Overweight and obese children in Ireland have a higher than normal consumption of sugary fizzy drinks.
A study of the food and diaries of more than 1,000 children aged 8-11 years old found the average intake of sugar-laden drinks was greater among those with weight problems.
The consumption was 383ml per day for overweight and obese children - a standard fizzy drink has 328ml.
The consumption of their slimmer peers was 315ml a day, according to Dr Janas Harrington of University College Cork.
The study presented to the European Congress on Obesity in Portugal yesterday said that taxing these drinks - in combination with other public health measures - could help in the fight against childhood obesity.
The sugar tax is due to come in next April. Although the worldwide epidemic has many causes, links between the consumption of sugary drinks and excessive weight gain in children have been observed.
The researchers found that almost one-fifth of children with normal energy intake were overweight or obese, compared with one-quarter of the total sample.
The majority of children drank fizzy drinks.
Dr Harrington said: "While no single measure will reverse current trends in obesity, given the high level of consumption of sugar-sweetened drinks and the lack of nutritional value of these products, action needs to be taken to reduce consumption, particularly in children.
"There is a compelling case for the introduction of public policy to reduce sugar-sweetened drink consumption in the population.
"The introduction of a tax on sugar-sweetened drinks in combination with other public health interventions has the potential to have a measurable effect on the scale of the epidemic of childhood obesity."
The research group is now set to monitor consumption of these drinks in the run-up to the introduction of the tax, and to assess the impact of the tax following its introduction.
Dr Harrington added: "It is unlikely that the introduction of the tax will have a direct short-term impact on obesity levels."
It is more likely to have indirect impacts such as reducing the consumption of these beverages.
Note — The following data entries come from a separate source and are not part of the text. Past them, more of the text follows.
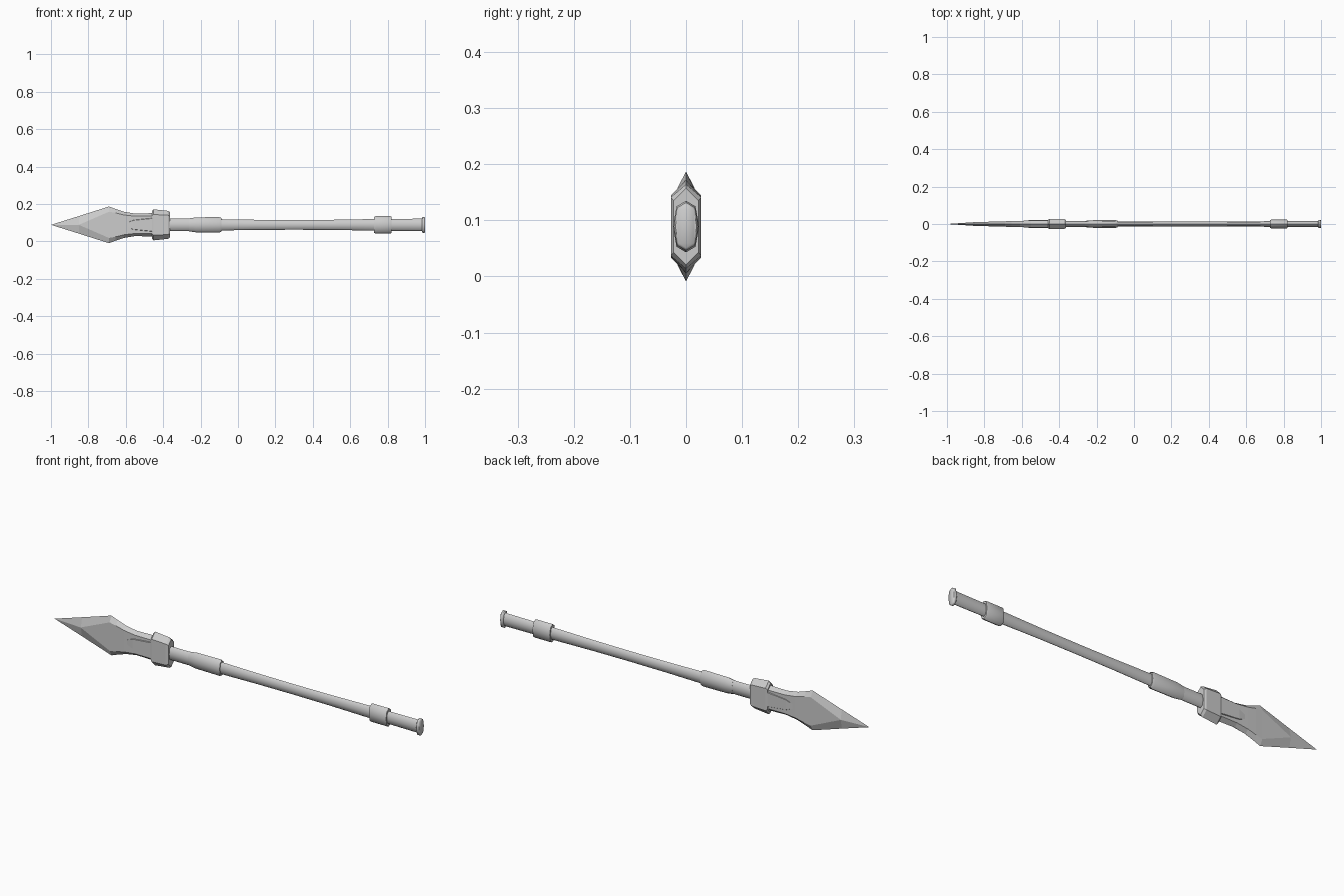
import bpy, bmesh, math

if "Cube" in bpy.data.objects:
    bpy.data.objects.remove(bpy.data.objects["Cube"])

CZ = 0.089  # height of the spear's axis

# unit cross-sections as (y, z)
OCT = [(0, 1), (.72, .78), (1, 0), (.72, -.78), (0, -1), (-.72, -.78), (-1, 0), (-.72, .78)]


def loft(name, rings, smooth=None):
    """Skin a list of (x, [(y, z), ...]) rings and cap both ends."""
    bm = bmesh.new()
    loops = [[bm.verts.new((x, y, CZ + z)) for y, z in sec] for x, sec in rings]
    n = len(loops[0])
    for a, b in zip(loops, loops[1:]):
        for i in range(n):
            j = (i + 1) % n
            bm.faces.new((a[i], a[j], b[j], b[i]))
    bm.faces.new(loops[0])
    bm.faces.new(loops[-1])
    bmesh.ops.remove_doubles(bm, verts=bm.verts, dist=1e-5)
    bmesh.ops.recalc_face_normals(bm, faces=bm.faces)
    me = bpy.data.meshes.new(name)
    bm.to_mesh(me)
    bm.free()
    ob = bpy.data.objects.new(name, me)
    bpy.context.collection.objects.link(ob)
    if smooth:
        bpy.ops.object.select_all(action='DESELECT')
        bpy.context.view_layer.objects.active = ob
        ob.select_set(True)
        bpy.ops.object.shade_smooth_by_angle(angle=math.radians(smooth))
    return ob


def rod(name, stations):
    """Flattened eight-sided rod from (x, half width, half height)."""
    return loft(name, [(x, [(y * hy, z * hz) for y, z in OCT]) for x, hy, hz in stations], 50)


def hexa(x, hy, side, tip):
    """Tall six-sided section: flat sides with pointed top and bottom."""
    return (x, [(0, tip), (hy, side), (hy, -side), (0, -tip), (-hy, -side), (-hy, side)])


# blade: bevelled leaf with a flat middle face
loft("blade", [hexa(-1, 0, 0, 0),
               hexa(-.85, .010, .0005, .047),
               hexa(-.69, .0145, .070, .098),
               hexa(-.655, .016, .064, .085),
               hexa(-.61, .017, .053, .070),
               hexa(-.55, .018, .046, .060),
               hexa(-.44, .019, .046, .063)])

# raised pointed plate where the blade enters the collar
loft("blade_plate", [hexa(-.60, .0165, .008, .010),
                     hexa(-.56, .0205, .024, .034),
                     hexa(-.44, .0225, .036, .050)])

# heavy collar
loft("collar", [hexa(-.461, .022, .048, .072),
                hexa(-.452, .027, .055, .083),
                hexa(-.375, .027, .052, .075),
                hexa(-.364, .022, .046, .068)])

# shaft with a slightly waisted middle
rod("shaft", [(-.40, .016, .034), (-.20, .016, .034), (-.09, .014, .030),
              (.10, .013, .027), (.30, .0125, .026), (.50, .013, .027),
              (.73, .015, .031), (.99, .016, .033)])

# fittings along the shaft
rod("grip_sleeve", [(-.262, .0165, .0345), (-.225, .020, .040), (-.10, .021, .0415), (-.088, .018, .036)])
rod("rear_band", [(.728, .0215, .043), (.735, .0235, .046), (.815, .0235, .046), (.822, .0215, .043)])
rod("end_cap", [(.984, .018, .037), (.988, .022, .043), (.996, .022, .043), (1.0, .019, .038)])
This includes increasing consumption of sugar-free. It could lead to re-formulation of sweetened drinks and change public attitudes, he added, making it a fascinating experiment.